e prison industry, longer sentences earn more money from the state.
Since 2003, Ciavarella received millions of dollars in bribes for condemning minors to maximum prison sentences. In one case, Ciavarella sentenced a 10-year-old to two years in a detention facility for accidentally bottoming out his mother’s car.
According to the Pennsylvania Supreme Court, over 5,000 young men and women were unjustly sentenced to prison and denied their constitutional rights. Many of them have now been released and cleared of their charges.
The Pennsylvania Supreme Court has overturned some 4,000 convictions issued by him between 2003 and 2008, claiming he violated the constitutional rights of the juveniles – including the right to legal counsel and the right to intelligently enter a plea. Some of the juveniles he sentenced were as young as 10-years old.

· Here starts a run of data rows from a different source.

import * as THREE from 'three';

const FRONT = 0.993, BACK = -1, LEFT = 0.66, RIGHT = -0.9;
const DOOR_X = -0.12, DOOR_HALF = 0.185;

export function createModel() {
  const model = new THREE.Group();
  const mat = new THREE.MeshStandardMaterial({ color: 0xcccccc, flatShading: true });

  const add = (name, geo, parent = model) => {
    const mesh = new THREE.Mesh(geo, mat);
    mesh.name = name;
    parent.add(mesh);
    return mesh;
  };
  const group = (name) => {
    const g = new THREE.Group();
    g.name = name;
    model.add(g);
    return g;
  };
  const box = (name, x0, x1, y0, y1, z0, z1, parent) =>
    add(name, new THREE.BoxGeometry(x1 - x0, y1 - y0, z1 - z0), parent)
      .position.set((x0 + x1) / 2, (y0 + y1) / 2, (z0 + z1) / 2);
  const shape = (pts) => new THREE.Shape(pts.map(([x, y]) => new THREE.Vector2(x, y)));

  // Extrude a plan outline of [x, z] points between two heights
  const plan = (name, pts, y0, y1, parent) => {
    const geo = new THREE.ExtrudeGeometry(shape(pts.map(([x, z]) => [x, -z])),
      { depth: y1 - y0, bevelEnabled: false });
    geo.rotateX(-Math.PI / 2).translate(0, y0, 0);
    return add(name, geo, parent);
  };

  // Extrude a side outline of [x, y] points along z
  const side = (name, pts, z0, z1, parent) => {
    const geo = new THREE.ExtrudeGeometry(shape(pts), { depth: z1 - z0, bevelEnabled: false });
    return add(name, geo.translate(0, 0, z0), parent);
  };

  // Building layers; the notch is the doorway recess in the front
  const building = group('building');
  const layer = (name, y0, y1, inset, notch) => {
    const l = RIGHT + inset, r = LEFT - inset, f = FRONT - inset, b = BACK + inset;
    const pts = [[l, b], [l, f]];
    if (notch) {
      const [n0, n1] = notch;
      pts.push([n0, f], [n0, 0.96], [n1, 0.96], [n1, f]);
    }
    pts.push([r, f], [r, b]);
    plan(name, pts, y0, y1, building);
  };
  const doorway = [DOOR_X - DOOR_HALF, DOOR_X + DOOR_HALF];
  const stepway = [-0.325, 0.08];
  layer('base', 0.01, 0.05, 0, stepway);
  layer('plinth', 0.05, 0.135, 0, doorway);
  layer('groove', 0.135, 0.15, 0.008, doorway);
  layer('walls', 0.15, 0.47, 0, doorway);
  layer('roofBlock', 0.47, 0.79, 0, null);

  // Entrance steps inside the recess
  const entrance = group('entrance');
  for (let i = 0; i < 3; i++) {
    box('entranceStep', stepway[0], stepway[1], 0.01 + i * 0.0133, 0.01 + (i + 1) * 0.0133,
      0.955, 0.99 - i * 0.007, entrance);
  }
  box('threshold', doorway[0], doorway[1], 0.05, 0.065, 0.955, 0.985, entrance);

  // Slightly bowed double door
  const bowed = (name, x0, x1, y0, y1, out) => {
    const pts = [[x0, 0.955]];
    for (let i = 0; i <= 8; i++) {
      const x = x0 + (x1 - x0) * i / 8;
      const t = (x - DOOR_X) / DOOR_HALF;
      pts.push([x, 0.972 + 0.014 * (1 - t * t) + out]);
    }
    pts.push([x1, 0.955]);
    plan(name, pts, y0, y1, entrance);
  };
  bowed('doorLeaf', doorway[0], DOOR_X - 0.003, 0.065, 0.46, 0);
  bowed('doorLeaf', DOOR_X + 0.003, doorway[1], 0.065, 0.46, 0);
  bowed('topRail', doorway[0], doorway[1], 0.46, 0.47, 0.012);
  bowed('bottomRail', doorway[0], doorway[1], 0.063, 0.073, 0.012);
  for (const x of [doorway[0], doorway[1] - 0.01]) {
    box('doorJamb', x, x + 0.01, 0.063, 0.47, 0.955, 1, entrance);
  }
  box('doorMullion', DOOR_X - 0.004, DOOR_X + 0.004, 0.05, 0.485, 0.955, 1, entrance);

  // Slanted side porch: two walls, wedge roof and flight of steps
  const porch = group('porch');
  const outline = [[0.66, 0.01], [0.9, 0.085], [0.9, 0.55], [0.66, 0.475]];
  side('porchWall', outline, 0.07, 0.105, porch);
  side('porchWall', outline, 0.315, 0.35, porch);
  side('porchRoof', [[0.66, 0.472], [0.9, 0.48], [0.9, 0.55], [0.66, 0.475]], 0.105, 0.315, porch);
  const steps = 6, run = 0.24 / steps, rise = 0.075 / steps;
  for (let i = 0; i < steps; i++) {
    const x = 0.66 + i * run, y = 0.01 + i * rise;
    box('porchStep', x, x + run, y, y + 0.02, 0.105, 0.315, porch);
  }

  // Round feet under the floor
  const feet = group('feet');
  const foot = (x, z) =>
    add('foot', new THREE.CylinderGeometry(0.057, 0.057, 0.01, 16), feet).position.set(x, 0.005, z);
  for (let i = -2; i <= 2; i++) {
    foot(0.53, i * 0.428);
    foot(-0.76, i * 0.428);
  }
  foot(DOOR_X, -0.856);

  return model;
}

Ciavarella was convicted of 12 counts, including racketeering, money laundering, mail fraud and tax evasion. He was also ordered to repay $1.2 million in restitution.
His “kids for cash” program has revealed that corruption is indeed within the prison system, mostly driven by the growth in private prisons seeking profits by any means necessary.
Ciavarella, known for his harsh and autocratic courtroom manner, was convicted of racketeering, money laundering, mail fraud, and tax evasion. He was ordered to pay $1.2 million in restitution.
“Unfortunately, two judges in Luzerne County have caused unimaginable taint to the laudable efforts of many dedicated individuals,” Chief Justice Ronald D. Castille said, “conduct for which those two judges presently are paying dearly,”
Ciaveralla’s attorneys requested a reasonable sentencing, arguing that the media attention brought to the case was punishment enough: “He will forever be unjustly branded as the `Kids for Cash’ judge.”
Pennsylvania judge Michael Conahan was accused as a co-conspirator, but pleaded guilty on the charge. Since 2003, he collected more than $2 million from PA Child Care and Western PA Child Care detention centers.